Plant Pod

The plant pods, or net cups as the quick start calls them, clips into the nursery. They are easy to add and remove. They are also much more solidly built than the plastic of the nursery. I'm interested in seeing how the nursery holds up after a couple cycles of clipping/unclipping these pods.

Nutrient Sensor

The last thing in the first box, apart from the seeds, is the nutrient sensor and extra batteries. Before I migrate plants from the nursery to the garden, I'll read up on how this works. In the mean time, quickly looking at it I see that it does pH readings and EC (electro-current) readings. As I go through a few cycles, and with the help of the app, I'll figure out what is the correct range of values for each of these.


In boxes two and three, there were nutrients for the garden. It's not mentioned in the quick start, but in the large instruction manual provided with the garden itself, there are brief instructions on the difference between the two provided here. The general idea, though, is that it helps the plants grow and produce. Obviously.

The seeds

Now we get to the seeds. What will I be growing on the first round of two of plants. With a three tier garden, and three nurseries, I have room for 36 individual. That's a lot of vegetables all at once. I'm planning on staggering these in 3-4 week batches. That what I don't get 40 tomatoes all at once.

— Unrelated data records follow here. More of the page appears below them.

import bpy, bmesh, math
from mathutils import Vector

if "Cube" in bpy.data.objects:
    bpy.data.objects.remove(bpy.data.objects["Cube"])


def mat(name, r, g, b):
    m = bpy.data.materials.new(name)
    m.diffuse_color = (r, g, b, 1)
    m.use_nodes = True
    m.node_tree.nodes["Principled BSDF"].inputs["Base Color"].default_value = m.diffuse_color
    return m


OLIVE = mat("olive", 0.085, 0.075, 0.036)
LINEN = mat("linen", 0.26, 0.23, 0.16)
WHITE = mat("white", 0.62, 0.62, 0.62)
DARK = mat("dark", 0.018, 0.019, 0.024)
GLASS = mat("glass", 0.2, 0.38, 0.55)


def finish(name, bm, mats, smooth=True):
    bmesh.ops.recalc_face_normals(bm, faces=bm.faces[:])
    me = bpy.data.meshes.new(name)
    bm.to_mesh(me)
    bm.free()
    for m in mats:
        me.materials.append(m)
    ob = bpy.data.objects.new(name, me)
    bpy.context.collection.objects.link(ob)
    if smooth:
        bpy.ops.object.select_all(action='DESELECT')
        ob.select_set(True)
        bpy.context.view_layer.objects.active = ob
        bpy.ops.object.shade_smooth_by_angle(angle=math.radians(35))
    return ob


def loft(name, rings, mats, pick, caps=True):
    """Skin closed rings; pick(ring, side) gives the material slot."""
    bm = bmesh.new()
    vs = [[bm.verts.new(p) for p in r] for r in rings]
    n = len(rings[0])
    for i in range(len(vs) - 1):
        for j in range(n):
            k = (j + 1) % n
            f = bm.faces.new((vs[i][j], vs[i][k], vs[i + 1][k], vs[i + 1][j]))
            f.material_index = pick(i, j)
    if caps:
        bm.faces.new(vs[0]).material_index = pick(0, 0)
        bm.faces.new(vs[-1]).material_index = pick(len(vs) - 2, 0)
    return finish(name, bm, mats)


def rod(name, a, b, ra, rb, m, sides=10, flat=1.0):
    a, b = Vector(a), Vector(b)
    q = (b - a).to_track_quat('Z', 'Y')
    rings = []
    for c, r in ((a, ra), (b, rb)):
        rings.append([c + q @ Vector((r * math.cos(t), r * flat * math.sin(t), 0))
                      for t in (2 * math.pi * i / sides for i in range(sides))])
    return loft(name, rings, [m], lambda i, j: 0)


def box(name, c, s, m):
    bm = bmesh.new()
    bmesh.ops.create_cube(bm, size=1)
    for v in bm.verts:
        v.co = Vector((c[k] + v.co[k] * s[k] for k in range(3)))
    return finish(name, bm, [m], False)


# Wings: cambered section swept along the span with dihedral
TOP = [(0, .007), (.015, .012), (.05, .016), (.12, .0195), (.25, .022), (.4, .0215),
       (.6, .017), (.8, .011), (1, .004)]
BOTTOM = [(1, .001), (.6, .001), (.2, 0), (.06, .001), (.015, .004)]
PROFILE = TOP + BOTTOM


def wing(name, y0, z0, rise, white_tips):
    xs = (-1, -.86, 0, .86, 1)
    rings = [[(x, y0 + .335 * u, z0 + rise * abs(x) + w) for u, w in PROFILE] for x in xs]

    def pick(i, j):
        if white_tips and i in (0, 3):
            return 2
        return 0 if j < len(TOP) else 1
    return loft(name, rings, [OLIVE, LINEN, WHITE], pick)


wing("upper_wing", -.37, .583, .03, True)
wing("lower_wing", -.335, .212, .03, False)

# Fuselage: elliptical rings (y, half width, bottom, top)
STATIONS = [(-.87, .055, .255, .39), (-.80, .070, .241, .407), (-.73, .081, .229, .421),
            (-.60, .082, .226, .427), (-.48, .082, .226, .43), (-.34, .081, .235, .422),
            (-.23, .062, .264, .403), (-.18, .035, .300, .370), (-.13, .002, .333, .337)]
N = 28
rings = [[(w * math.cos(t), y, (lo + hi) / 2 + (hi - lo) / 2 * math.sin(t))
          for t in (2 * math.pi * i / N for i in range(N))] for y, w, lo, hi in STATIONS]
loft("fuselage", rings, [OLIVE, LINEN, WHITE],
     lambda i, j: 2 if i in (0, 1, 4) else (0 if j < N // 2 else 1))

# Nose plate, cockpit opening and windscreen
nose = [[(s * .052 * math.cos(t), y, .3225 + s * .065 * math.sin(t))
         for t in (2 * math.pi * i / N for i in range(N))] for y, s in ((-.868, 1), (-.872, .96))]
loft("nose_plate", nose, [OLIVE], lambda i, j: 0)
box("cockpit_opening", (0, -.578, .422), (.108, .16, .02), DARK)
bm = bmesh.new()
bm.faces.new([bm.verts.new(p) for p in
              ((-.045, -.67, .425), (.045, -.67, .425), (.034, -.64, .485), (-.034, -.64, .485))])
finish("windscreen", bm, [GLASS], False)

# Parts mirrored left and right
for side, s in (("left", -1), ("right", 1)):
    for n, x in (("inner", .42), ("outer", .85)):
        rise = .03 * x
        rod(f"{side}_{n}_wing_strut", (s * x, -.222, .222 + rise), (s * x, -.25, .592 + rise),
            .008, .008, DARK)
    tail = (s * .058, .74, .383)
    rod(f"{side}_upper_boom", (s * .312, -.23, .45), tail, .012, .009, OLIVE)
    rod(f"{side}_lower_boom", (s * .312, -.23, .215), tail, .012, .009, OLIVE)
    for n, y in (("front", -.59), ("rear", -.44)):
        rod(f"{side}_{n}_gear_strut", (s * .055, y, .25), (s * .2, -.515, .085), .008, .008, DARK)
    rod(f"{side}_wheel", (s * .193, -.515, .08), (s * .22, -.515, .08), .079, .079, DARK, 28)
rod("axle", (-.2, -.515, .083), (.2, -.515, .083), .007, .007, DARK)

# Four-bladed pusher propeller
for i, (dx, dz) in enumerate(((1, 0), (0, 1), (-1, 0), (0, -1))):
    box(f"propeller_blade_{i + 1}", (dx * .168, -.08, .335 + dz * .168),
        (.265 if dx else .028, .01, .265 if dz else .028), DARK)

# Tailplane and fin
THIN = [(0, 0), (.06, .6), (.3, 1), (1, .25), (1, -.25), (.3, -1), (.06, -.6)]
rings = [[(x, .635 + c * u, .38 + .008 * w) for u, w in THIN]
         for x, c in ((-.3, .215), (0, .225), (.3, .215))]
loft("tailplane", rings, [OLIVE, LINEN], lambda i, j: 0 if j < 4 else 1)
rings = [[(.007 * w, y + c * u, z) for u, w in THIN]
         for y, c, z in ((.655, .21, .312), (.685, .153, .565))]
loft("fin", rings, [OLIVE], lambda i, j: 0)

In the boxes, I received the same plants for each, plus an extra box of chamomile in boxes two and three. That's eight pods. I'm not sure what I'm going to do with that much chamomile, but I'll figure it out.

Salad Mix

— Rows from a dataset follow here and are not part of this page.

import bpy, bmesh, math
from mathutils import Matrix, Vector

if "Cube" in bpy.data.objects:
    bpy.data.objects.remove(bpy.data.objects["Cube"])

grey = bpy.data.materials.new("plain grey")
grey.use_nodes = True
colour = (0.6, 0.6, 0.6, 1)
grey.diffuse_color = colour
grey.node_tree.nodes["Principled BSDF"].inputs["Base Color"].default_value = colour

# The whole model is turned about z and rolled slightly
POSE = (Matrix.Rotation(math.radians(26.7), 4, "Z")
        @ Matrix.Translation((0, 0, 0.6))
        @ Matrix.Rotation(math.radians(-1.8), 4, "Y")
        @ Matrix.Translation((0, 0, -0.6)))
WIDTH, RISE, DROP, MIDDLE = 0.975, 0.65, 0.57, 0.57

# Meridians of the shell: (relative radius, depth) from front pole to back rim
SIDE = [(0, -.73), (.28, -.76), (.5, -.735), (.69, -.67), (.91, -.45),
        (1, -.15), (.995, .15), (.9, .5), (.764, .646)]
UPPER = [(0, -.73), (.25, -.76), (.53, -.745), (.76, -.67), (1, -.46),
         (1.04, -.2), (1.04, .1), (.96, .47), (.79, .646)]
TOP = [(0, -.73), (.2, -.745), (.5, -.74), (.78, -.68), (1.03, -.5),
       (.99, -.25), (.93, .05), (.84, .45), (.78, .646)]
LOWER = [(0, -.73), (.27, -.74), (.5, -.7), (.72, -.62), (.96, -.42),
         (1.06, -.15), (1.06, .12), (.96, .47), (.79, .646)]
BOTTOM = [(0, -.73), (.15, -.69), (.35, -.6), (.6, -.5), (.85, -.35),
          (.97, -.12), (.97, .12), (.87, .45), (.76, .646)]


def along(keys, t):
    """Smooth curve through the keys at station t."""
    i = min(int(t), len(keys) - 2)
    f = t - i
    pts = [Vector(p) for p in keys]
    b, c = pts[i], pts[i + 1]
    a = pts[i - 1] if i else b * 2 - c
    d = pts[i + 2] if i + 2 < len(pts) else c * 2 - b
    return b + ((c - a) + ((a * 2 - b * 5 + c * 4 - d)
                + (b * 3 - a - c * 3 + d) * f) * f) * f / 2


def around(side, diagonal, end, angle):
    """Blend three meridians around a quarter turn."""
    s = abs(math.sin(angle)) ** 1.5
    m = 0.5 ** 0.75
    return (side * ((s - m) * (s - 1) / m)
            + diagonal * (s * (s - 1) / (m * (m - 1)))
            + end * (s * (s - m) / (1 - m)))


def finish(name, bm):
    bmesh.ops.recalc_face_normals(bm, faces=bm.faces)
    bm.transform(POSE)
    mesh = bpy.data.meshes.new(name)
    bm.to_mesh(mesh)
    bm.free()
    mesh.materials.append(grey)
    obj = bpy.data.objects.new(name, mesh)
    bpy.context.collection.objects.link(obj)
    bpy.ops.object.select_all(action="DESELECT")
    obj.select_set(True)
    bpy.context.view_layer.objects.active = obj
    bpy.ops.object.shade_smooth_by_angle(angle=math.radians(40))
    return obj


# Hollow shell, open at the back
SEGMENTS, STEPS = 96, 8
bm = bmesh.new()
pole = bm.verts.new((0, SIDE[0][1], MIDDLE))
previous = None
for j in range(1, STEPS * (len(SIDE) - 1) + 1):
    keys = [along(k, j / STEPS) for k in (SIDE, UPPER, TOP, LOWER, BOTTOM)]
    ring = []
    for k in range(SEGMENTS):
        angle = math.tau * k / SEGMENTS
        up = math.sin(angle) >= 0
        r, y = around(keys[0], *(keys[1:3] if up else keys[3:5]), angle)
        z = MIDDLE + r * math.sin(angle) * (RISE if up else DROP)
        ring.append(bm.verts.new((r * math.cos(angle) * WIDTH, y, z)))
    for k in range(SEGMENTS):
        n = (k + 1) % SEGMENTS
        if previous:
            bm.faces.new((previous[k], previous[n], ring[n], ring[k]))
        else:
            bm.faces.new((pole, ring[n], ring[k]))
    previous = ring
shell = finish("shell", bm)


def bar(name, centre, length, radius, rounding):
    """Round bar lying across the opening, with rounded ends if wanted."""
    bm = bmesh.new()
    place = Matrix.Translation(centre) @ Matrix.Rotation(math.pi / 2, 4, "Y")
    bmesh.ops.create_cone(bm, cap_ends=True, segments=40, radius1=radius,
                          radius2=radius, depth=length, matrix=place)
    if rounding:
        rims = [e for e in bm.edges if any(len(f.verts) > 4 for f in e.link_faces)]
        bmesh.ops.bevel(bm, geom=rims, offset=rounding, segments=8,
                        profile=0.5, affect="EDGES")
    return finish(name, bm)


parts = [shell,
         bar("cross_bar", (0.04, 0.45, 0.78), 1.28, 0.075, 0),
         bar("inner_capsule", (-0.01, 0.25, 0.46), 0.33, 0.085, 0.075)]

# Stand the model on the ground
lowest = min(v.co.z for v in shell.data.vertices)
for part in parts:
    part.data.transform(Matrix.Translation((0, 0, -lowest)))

Salad Mix

In each large box, I received two salad mix boxes. Each of these contains

  • 1 pod of Red Oak lettuce
  • 1 pod of butter lettuce
  • 1 pod of dragoon romain lettuce
  • 1 pod of astro arugula

I'll have lettuce forever. Excellent. These also grow relatively quickly, so I'll be able to cycle through these consistently.

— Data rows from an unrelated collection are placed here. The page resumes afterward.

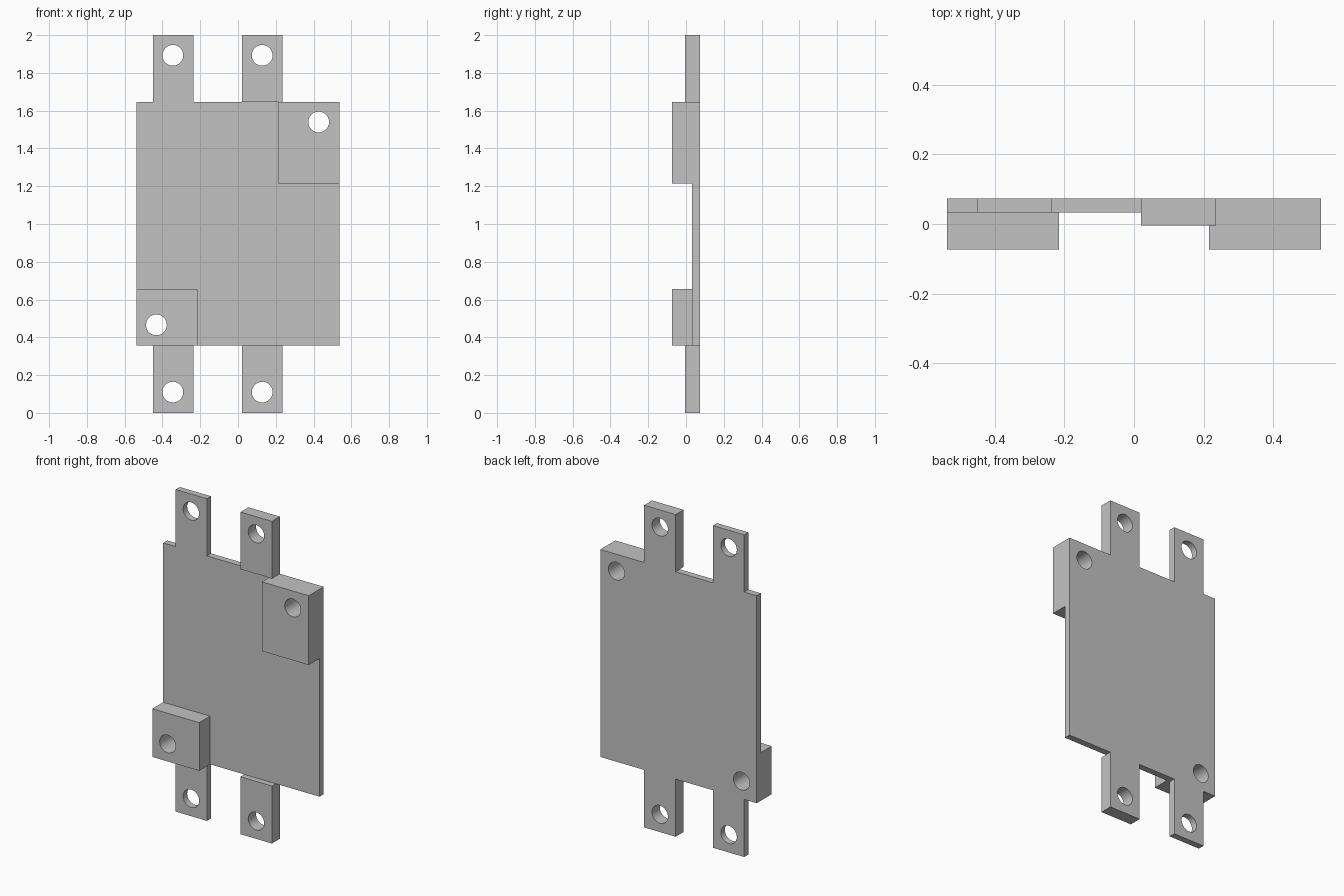
import bpy
import bmesh
from math import pi
from mathutils import Matrix

if "Cube" in bpy.data.objects:
    bpy.data.objects.remove(bpy.data.objects["Cube"], do_unlink=True)

BACK, FACE, TAB_FACE, PAD_FACE = 0.073, 0.033, -0.004, -0.073
LOW, HIGH, TOP = 0.357, 1.645, 2.0
HOLE_RADIUS = 0.055
COLOUR = (0.545, 0.545, 0.545, 1)

grey = bpy.data.materials.new("light grey")
grey.use_nodes = True
grey.diffuse_color = COLOUR
grey.node_tree.nodes["Principled BSDF"].inputs["Base Color"].default_value = COLOUR


def add_object(name, bm):
    mesh = bpy.data.meshes.new(name)
    bm.to_mesh(mesh)
    bm.free()
    mesh.materials.append(grey)
    obj = bpy.data.objects.new(name, mesh)
    bpy.context.collection.objects.link(obj)
    return obj


def box(name, x, y, z):
    bm = bmesh.new()
    bmesh.ops.create_cube(bm, size=1)
    for v in bm.verts:
        v.co = [r[0] if c < 0 else r[1] for c, r in zip(v.co, (x, y, z))]
    return add_object(name, bm)


def drill(obj, x, z):
    """Cut a round hole from front to back."""
    bm = bmesh.new()
    bmesh.ops.create_cone(bm, cap_ends=True, segments=48, radius1=HOLE_RADIUS,
                          radius2=HOLE_RADIUS, depth=1,
                          matrix=Matrix.Translation((x, 0, z)) @ Matrix.Rotation(pi / 2, 4, "X"))
    cutter = add_object("hole_cutter", bm)
    cutter.hide_render = True
    cut = obj.modifiers.new("hole", "BOOLEAN")
    cut.operation = "DIFFERENCE"
    cut.solver = "EXACT"
    cut.object = cutter
    bpy.context.view_layer.objects.active = obj
    bpy.ops.object.modifier_apply(modifier=cut.name)
    bpy.data.objects.remove(cutter, do_unlink=True)


# Main plate and the two raised corner pads
plate = box("main_plate", (-0.537, 0.537), (FACE, BACK), (LOW, HIGH))
upper_pad = box("upper_left_pad", (0.215, 0.537), (PAD_FACE, FACE), (1.215, HIGH))
lower_pad = box("lower_right_pad", (-0.537, -0.215), (PAD_FACE, FACE), (LOW, 0.656))
for pad, x, z in ((upper_pad, 0.427, 1.54), (lower_pad, -0.432, 0.466)):
    drill(plate, x, z)
    drill(pad, x, z)

# Thin and thick mounting tabs, above and below the plate
for end, span, hole_z in (("upper", (HIGH, TOP), 1.893), ("lower", (0, LOW), 0.11)):
    for name, x, face, hole_x in (("right_thin_tab", (-0.451, -0.236), FACE, -0.345),
                                  ("left_thick_tab", (0.02, 0.236), TAB_FACE, 0.128)):
        drill(box(end + "_" + name, x, (face, BACK), span), hole_x, hole_z)

# Smooth hole walls with crisp edges
for obj in bpy.context.scene.objects:
    if obj.type == "MESH":
        bpy.ops.object.select_all(action="DESELECT")
        obj.select_set(True)
        bpy.context.view_layer.objects.active = obj
        bpy.ops.object.shade_smooth_by_angle()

Variety Pack

Variety Pack

I received a variety pack in each large box. This pack contains

  • 1 pod of little bing tomatoes
  • 1 pod of dwarf blue kale
  • 1 pod of swiss chard bright lights
  • 1 pod of fresh bites orange peppers



The last package of seeds was four pods of basil, in each large package. I'm not sure what I'm going to do with twelve basil pods, but again, I'll figure it out.

Plant Pod

Plant Pod

The plant seed pods fit nicely into the net cups. There are a couple seeds in each pod.


The nurseries look easy enough to use. Select the plants I want, stick the seed pods into a net cup and add water. Wait a week or two for sprouts and then transfer to the garden until harvest time.

My only complaint about this entire round of unboxing is rather minor. Honestly, it wouldn't even be a complaint, if I hadn't received the variety packs of seeds. If, instead I'd gotten just single pods of lettuce or tomato or peppers, I wouldn't have thought of it.

My complaint is that I have twelve pods of basil. I don't use that much basil. A variety pack of herbs would have been awesome.

But, as I said, very minor complaint. I will figure out what to do with some fresh basil. I have family members that will probably be happy to get some.

All in all, the nurseries look good. The seeds look good. The tiny little gardener in me is ready to see if I can grow something.

With another unboxing complete, I am ready to start assembling the garden. My next post will cover assembly of the garden.

- is a father, an engineer and a computer scientist. He is interested in online community building, tinkering with new code and building new applications. He writes about his experiences with each of these.